ACTIVITY: When you answer, copy every line of the listing below exactly.
%%
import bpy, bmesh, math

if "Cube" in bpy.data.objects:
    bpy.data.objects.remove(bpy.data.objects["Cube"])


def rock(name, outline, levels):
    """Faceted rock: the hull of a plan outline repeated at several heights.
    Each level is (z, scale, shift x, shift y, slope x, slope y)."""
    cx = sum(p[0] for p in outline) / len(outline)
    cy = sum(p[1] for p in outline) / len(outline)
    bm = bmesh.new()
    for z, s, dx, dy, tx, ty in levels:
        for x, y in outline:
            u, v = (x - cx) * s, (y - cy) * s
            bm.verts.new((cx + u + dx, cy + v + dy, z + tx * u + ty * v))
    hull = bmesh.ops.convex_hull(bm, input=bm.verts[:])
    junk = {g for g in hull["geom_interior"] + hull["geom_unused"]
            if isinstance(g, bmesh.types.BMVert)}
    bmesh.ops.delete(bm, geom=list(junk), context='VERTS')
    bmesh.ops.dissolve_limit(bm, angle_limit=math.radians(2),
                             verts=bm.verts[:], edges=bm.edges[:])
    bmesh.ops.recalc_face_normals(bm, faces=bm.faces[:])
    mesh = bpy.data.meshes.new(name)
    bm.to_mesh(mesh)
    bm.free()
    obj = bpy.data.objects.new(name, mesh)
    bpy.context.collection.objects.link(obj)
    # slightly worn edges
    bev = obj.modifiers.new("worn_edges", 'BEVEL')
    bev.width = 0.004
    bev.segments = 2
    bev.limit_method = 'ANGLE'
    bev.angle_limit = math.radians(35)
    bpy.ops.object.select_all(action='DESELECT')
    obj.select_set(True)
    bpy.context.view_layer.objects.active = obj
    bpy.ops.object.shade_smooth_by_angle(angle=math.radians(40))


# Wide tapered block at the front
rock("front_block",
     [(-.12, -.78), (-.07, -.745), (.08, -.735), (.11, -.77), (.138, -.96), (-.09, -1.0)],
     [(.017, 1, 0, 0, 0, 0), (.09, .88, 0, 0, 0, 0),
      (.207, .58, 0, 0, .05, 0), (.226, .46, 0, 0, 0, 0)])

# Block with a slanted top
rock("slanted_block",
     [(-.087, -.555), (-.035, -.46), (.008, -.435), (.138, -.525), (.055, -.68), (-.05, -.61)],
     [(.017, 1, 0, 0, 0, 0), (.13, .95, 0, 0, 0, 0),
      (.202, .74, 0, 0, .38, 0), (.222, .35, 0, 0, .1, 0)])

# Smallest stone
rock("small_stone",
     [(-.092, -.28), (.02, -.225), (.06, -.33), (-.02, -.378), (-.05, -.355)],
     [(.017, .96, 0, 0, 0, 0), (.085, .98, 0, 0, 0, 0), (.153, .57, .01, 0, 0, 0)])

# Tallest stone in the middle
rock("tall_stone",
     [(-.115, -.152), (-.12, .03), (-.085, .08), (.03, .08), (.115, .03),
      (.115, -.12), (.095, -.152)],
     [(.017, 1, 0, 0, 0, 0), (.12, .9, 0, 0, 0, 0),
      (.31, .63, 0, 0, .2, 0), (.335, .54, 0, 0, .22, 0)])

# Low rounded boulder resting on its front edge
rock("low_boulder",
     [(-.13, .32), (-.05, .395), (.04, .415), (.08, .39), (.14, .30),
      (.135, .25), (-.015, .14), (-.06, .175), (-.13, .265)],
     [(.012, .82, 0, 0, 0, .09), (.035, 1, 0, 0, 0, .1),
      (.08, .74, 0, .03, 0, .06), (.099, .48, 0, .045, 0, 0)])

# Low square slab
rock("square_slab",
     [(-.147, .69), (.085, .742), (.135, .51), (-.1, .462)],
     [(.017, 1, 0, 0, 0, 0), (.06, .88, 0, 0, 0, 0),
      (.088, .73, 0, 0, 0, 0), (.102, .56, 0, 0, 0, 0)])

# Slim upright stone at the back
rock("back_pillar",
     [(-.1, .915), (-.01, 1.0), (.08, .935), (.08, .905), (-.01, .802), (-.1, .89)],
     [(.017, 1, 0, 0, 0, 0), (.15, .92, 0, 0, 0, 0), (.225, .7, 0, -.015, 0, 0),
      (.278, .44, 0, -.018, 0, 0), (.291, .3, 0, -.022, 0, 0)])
%%
SOLVED EXERCISE:
import bpy, bmesh, math

if "Cube" in bpy.data.objects:
    bpy.data.objects.remove(bpy.data.objects["Cube"])


def rock(name, outline, levels):
    """Faceted rock: the hull of a plan outline repeated at several heights.
    Each level is (z, scale, shift x, shift y, slope x, slope y)."""
    cx = sum(p[0] for p in outline) / len(outline)
    cy = sum(p[1] for p in outline) / len(outline)
    bm = bmesh.new()
    for z, s, dx, dy, tx, ty in levels:
        for x, y in outline:
            u, v = (x - cx) * s, (y - cy) * s
            bm.verts.new((cx + u + dx, cy + v + dy, z + tx * u + ty * v))
    hull = bmesh.ops.convex_hull(bm, input=bm.verts[:])
    junk = {g for g in hull["geom_interior"] + hull["geom_unused"]
            if isinstance(g, bmesh.types.BMVert)}
    bmesh.ops.delete(bm, geom=list(junk), context='VERTS')
    bmesh.ops.dissolve_limit(bm, angle_limit=math.radians(2),
                             verts=bm.verts[:], edges=bm.edges[:])
    bmesh.ops.recalc_face_normals(bm, faces=bm.faces[:])
    mesh = bpy.data.meshes.new(name)
    bm.to_mesh(mesh)
    bm.free()
    obj = bpy.data.objects.new(name, mesh)
    bpy.context.collection.objects.link(obj)
    # slightly worn edges
    bev = obj.modifiers.new("worn_edges", 'BEVEL')
    bev.width = 0.004
    bev.segments = 2
    bev.limit_method = 'ANGLE'
    bev.angle_limit = math.radians(35)
    bpy.ops.object.select_all(action='DESELECT')
    obj.select_set(True)
    bpy.context.view_layer.objects.active = obj
    bpy.ops.object.shade_smooth_by_angle(angle=math.radians(40))


# Wide tapered block at the front
rock("front_block",
     [(-.12, -.78), (-.07, -.745), (.08, -.735), (.11, -.77), (.138, -.96), (-.09, -1.0)],
     [(.017, 1, 0, 0, 0, 0), (.09, .88, 0, 0, 0, 0),
      (.207, .58, 0, 0, .05, 0), (.226, .46, 0, 0, 0, 0)])

# Block with a slanted top
rock("slanted_block",
     [(-.087, -.555), (-.035, -.46), (.008, -.435), (.138, -.525), (.055, -.68), (-.05, -.61)],
     [(.017, 1, 0, 0, 0, 0), (.13, .95, 0, 0, 0, 0),
      (.202, .74, 0, 0, .38, 0), (.222, .35, 0, 0, .1, 0)])

# Smallest stone
rock("small_stone",
     [(-.092, -.28), (.02, -.225), (.06, -.33), (-.02, -.378), (-.05, -.355)],
     [(.017, .96, 0, 0, 0, 0), (.085, .98, 0, 0, 0, 0), (.153, .57, .01, 0, 0, 0)])

# Tallest stone in the middle
rock("tall_stone",
     [(-.115, -.152), (-.12, .03), (-.085, .08), (.03, .08), (.115, .03),
      (.115, -.12), (.095, -.152)],
     [(.017, 1, 0, 0, 0, 0), (.12, .9, 0, 0, 0, 0),
      (.31, .63, 0, 0, .2, 0), (.335, .54, 0, 0, .22, 0)])

# Low rounded boulder resting on its front edge
rock("low_boulder",
     [(-.13, .32), (-.05, .395), (.04, .415), (.08, .39), (.14, .30),
      (.135, .25), (-.015, .14), (-.06, .175), (-.13, .265)],
     [(.012, .82, 0, 0, 0, .09), (.035, 1, 0, 0, 0, .1),
      (.08, .74, 0, .03, 0, .06), (.099, .48, 0, .045, 0, 0)])

# Low square slab
rock("square_slab",
     [(-.147, .69), (.085, .742), (.135, .51), (-.1, .462)],
     [(.017, 1, 0, 0, 0, 0), (.06, .88, 0, 0, 0, 0),
      (.088, .73, 0, 0, 0, 0), (.102, .56, 0, 0, 0, 0)])

# Slim upright stone at the back
rock("back_pillar",
     [(-.1, .915), (-.01, 1.0), (.08, .935), (.08, .905), (-.01, .802), (-.1, .89)],
     [(.017, 1, 0, 0, 0, 0), (.15, .92, 0, 0, 0, 0), (.225, .7, 0, -.015, 0, 0),
      (.278, .44, 0, -.018, 0, 0), (.291, .3, 0, -.022, 0, 0)])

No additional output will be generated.